Print each line from the start of the records below up through the line where "tone = (0.5, 0.5, 0.5, 1)" is found, exactly as given.

Dataset entries:
%%
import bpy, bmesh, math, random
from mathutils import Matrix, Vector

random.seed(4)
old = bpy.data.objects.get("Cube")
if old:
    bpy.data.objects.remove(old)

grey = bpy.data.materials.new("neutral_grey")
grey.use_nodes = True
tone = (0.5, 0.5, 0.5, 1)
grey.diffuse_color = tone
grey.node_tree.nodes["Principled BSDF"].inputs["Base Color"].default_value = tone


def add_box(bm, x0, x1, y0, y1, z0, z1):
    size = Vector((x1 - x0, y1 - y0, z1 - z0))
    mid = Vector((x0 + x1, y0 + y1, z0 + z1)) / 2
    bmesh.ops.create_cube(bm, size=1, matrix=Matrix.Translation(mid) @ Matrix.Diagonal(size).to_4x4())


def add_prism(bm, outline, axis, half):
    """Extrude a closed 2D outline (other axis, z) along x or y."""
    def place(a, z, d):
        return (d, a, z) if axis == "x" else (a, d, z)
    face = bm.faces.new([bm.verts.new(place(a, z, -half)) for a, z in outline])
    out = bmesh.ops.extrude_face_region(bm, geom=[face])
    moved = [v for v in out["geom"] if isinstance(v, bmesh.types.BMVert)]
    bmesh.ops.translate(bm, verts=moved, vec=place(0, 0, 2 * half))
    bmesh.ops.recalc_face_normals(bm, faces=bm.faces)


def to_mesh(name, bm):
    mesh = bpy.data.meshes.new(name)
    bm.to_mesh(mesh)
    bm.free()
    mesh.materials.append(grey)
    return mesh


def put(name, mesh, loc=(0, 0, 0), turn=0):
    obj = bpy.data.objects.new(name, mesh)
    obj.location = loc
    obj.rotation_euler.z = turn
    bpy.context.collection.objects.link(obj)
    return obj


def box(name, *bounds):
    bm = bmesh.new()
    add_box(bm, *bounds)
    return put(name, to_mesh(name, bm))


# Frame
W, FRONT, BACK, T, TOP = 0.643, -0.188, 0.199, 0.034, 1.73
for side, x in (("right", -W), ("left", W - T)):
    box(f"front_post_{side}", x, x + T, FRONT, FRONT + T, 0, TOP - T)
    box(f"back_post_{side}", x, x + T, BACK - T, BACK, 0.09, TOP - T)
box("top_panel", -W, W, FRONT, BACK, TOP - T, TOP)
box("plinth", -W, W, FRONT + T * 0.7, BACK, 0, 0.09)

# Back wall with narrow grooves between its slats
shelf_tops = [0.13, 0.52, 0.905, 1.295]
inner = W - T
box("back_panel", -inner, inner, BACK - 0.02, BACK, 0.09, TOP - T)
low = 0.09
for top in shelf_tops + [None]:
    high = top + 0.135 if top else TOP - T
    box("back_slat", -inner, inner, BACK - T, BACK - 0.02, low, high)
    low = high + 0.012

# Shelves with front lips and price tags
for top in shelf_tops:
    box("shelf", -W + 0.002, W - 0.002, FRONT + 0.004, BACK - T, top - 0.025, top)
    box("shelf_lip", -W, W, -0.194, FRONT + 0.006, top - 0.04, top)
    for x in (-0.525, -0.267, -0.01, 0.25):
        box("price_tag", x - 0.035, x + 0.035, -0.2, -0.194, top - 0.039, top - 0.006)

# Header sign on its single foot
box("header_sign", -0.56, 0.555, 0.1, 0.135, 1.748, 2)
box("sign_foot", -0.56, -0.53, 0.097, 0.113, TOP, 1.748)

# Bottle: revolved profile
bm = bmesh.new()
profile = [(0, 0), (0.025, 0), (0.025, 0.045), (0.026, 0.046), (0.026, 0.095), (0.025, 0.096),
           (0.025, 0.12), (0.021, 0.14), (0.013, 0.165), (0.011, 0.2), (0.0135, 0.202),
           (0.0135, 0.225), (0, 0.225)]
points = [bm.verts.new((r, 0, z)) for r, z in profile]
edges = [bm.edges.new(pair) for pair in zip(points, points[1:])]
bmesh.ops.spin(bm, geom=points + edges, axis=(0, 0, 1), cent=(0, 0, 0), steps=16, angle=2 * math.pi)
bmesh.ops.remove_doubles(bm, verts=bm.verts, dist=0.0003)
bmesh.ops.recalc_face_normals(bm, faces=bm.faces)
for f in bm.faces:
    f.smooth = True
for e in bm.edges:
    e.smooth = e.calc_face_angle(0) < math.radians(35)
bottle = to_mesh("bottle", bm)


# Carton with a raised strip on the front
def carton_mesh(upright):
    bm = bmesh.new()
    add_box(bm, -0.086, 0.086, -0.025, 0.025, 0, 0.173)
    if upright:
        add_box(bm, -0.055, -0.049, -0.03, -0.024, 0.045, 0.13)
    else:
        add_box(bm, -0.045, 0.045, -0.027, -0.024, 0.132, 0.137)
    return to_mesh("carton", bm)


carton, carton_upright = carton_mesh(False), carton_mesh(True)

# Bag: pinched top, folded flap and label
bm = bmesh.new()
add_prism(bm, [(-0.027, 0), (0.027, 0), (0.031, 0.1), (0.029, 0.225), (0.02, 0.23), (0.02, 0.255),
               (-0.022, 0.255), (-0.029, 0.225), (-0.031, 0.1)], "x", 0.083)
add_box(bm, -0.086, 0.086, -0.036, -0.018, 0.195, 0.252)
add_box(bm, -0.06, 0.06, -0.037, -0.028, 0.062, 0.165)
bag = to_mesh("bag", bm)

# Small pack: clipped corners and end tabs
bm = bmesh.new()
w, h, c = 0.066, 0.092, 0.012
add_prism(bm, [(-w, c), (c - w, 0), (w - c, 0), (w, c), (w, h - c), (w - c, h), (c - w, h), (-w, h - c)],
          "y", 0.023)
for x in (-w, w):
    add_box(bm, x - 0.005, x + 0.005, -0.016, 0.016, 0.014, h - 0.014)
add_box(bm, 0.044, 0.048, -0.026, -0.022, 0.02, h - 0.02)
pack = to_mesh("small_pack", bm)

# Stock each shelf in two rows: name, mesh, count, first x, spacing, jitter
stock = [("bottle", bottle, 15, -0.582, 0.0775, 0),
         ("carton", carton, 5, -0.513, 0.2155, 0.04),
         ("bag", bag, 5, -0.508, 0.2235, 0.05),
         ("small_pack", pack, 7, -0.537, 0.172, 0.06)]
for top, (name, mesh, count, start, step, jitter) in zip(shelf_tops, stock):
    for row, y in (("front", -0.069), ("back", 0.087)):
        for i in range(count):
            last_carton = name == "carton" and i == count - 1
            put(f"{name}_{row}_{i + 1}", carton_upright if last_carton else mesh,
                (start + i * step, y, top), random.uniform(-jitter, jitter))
%%
Solution:
import bpy, bmesh, math, random
from mathutils import Matrix, Vector

random.seed(4)
old = bpy.data.objects.get("Cube")
if old:
    bpy.data.objects.remove(old)

grey = bpy.data.materials.new("neutral_grey")
grey.use_nodes = True
tone = (0.5, 0.5, 0.5, 1)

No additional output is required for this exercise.